» Activity
Your answer must be an exact copy of the records below.

(Beginning of Records for the exercise)

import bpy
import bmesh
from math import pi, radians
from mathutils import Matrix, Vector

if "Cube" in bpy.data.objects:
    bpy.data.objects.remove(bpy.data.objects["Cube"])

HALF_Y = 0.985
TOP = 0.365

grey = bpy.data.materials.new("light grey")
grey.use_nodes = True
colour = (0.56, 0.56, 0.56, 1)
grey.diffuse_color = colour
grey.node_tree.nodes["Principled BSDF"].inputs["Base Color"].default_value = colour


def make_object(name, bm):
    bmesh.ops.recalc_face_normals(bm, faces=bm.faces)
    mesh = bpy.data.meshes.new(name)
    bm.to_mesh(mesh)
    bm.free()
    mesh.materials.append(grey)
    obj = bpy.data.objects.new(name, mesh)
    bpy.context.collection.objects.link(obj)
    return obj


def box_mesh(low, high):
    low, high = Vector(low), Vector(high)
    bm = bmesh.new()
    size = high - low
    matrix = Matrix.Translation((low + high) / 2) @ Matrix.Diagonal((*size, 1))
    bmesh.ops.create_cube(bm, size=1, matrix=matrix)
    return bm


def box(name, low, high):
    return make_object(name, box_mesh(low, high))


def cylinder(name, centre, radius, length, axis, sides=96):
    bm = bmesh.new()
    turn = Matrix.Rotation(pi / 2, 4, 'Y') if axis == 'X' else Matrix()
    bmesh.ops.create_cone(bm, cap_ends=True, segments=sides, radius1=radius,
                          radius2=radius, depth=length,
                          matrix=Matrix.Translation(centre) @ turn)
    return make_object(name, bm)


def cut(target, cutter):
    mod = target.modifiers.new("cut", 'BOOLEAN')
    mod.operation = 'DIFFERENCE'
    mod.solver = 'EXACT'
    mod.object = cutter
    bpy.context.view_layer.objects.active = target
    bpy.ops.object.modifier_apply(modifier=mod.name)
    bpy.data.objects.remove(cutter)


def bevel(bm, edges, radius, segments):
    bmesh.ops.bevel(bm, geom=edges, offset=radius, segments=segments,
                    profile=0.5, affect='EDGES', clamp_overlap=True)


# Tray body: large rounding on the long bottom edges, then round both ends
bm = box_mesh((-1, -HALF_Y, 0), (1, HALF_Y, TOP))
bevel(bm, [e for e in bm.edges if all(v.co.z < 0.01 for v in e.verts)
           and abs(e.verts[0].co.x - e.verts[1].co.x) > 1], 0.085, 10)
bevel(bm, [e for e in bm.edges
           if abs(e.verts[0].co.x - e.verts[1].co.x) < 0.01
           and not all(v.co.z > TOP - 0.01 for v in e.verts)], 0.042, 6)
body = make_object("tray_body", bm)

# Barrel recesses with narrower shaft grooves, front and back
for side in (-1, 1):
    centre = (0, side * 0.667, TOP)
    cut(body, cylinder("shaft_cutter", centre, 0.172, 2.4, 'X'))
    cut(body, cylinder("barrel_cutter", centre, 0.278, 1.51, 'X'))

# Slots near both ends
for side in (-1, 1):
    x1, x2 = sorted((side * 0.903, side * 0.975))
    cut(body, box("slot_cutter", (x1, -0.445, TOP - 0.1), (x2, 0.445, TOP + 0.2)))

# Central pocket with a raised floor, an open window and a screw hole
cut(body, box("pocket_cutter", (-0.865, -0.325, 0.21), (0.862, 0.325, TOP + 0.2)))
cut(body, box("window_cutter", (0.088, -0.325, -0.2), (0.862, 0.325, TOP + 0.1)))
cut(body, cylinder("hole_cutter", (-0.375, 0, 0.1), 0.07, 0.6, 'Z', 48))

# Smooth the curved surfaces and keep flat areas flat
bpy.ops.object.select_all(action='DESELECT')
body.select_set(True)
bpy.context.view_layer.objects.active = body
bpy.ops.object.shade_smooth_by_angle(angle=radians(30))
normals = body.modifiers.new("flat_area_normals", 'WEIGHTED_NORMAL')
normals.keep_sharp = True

(End of Records for the exercise)

» Solution to this task
import bpy
import bmesh
from math import pi, radians
from mathutils import Matrix, Vector

if "Cube" in bpy.data.objects:
    bpy.data.objects.remove(bpy.data.objects["Cube"])

HALF_Y = 0.985
TOP = 0.365

grey = bpy.data.materials.new("light grey")
grey.use_nodes = True
colour = (0.56, 0.56, 0.56, 1)
grey.diffuse_color = colour
grey.node_tree.nodes["Principled BSDF"].inputs["Base Color"].default_value = colour


def make_object(name, bm):
    bmesh.ops.recalc_face_normals(bm, faces=bm.faces)
    mesh = bpy.data.meshes.new(name)
    bm.to_mesh(mesh)
    bm.free()
    mesh.materials.append(grey)
    obj = bpy.data.objects.new(name, mesh)
    bpy.context.collection.objects.link(obj)
    return obj


def box_mesh(low, high):
    low, high = Vector(low), Vector(high)
    bm = bmesh.new()
    size = high - low
    matrix = Matrix.Translation((low + high) / 2) @ Matrix.Diagonal((*size, 1))
    bmesh.ops.create_cube(bm, size=1, matrix=matrix)
    return bm


def box(name, low, high):
    return make_object(name, box_mesh(low, high))


def cylinder(name, centre, radius, length, axis, sides=96):
    bm = bmesh.new()
    turn = Matrix.Rotation(pi / 2, 4, 'Y') if axis == 'X' else Matrix()
    bmesh.ops.create_cone(bm, cap_ends=True, segments=sides, radius1=radius,
                          radius2=radius, depth=length,
                          matrix=Matrix.Translation(centre) @ turn)
    return make_object(name, bm)


def cut(target, cutter):
    mod = target.modifiers.new("cut", 'BOOLEAN')
    mod.operation = 'DIFFERENCE'
    mod.solver = 'EXACT'
    mod.object = cutter
    bpy.context.view_layer.objects.active = target
    bpy.ops.object.modifier_apply(modifier=mod.name)
    bpy.data.objects.remove(cutter)


def bevel(bm, edges, radius, segments):
    bmesh.ops.bevel(bm, geom=edges, offset=radius, segments=segments,
                    profile=0.5, affect='EDGES', clamp_overlap=True)


# Tray body: large rounding on the long bottom edges, then round both ends
bm = box_mesh((-1, -HALF_Y, 0), (1, HALF_Y, TOP))
bevel(bm, [e for e in bm.edges if all(v.co.z < 0.01 for v in e.verts)
           and abs(e.verts[0].co.x - e.verts[1].co.x) > 1], 0.085, 10)
bevel(bm, [e for e in bm.edges
           if abs(e.verts[0].co.x - e.verts[1].co.x) < 0.01
           and not all(v.co.z > TOP - 0.01 for v in e.verts)], 0.042, 6)
body = make_object("tray_body", bm)

# Barrel recesses with narrower shaft grooves, front and back
for side in (-1, 1):
    centre = (0, side * 0.667, TOP)
    cut(body, cylinder("shaft_cutter", centre, 0.172, 2.4, 'X'))
    cut(body, cylinder("barrel_cutter", centre, 0.278, 1.51, 'X'))

# Slots near both ends
for side in (-1, 1):
    x1, x2 = sorted((side * 0.903, side * 0.975))
    cut(body, box("slot_cutter", (x1, -0.445, TOP - 0.1), (x2, 0.445, TOP + 0.2)))

# Central pocket with a raised floor, an open window and a screw hole
cut(body, box("pocket_cutter", (-0.865, -0.325, 0.21), (0.862, 0.325, TOP + 0.2)))
cut(body, box("window_cutter", (0.088, -0.325, -0.2), (0.862, 0.325, TOP + 0.1)))
cut(body, cylinder("hole_cutter", (-0.375, 0, 0.1), 0.07, 0.6, 'Z', 48))

# Smooth the curved surfaces and keep flat areas flat
bpy.ops.object.select_all(action='DESELECT')
body.select_set(True)
bpy.context.view_layer.objects.active = body
bpy.ops.object.shade_smooth_by_angle(angle=radians(30))
normals = body.modifiers.new("flat_area_normals", 'WEIGHTED_NORMAL')
normals.keep_sharp = True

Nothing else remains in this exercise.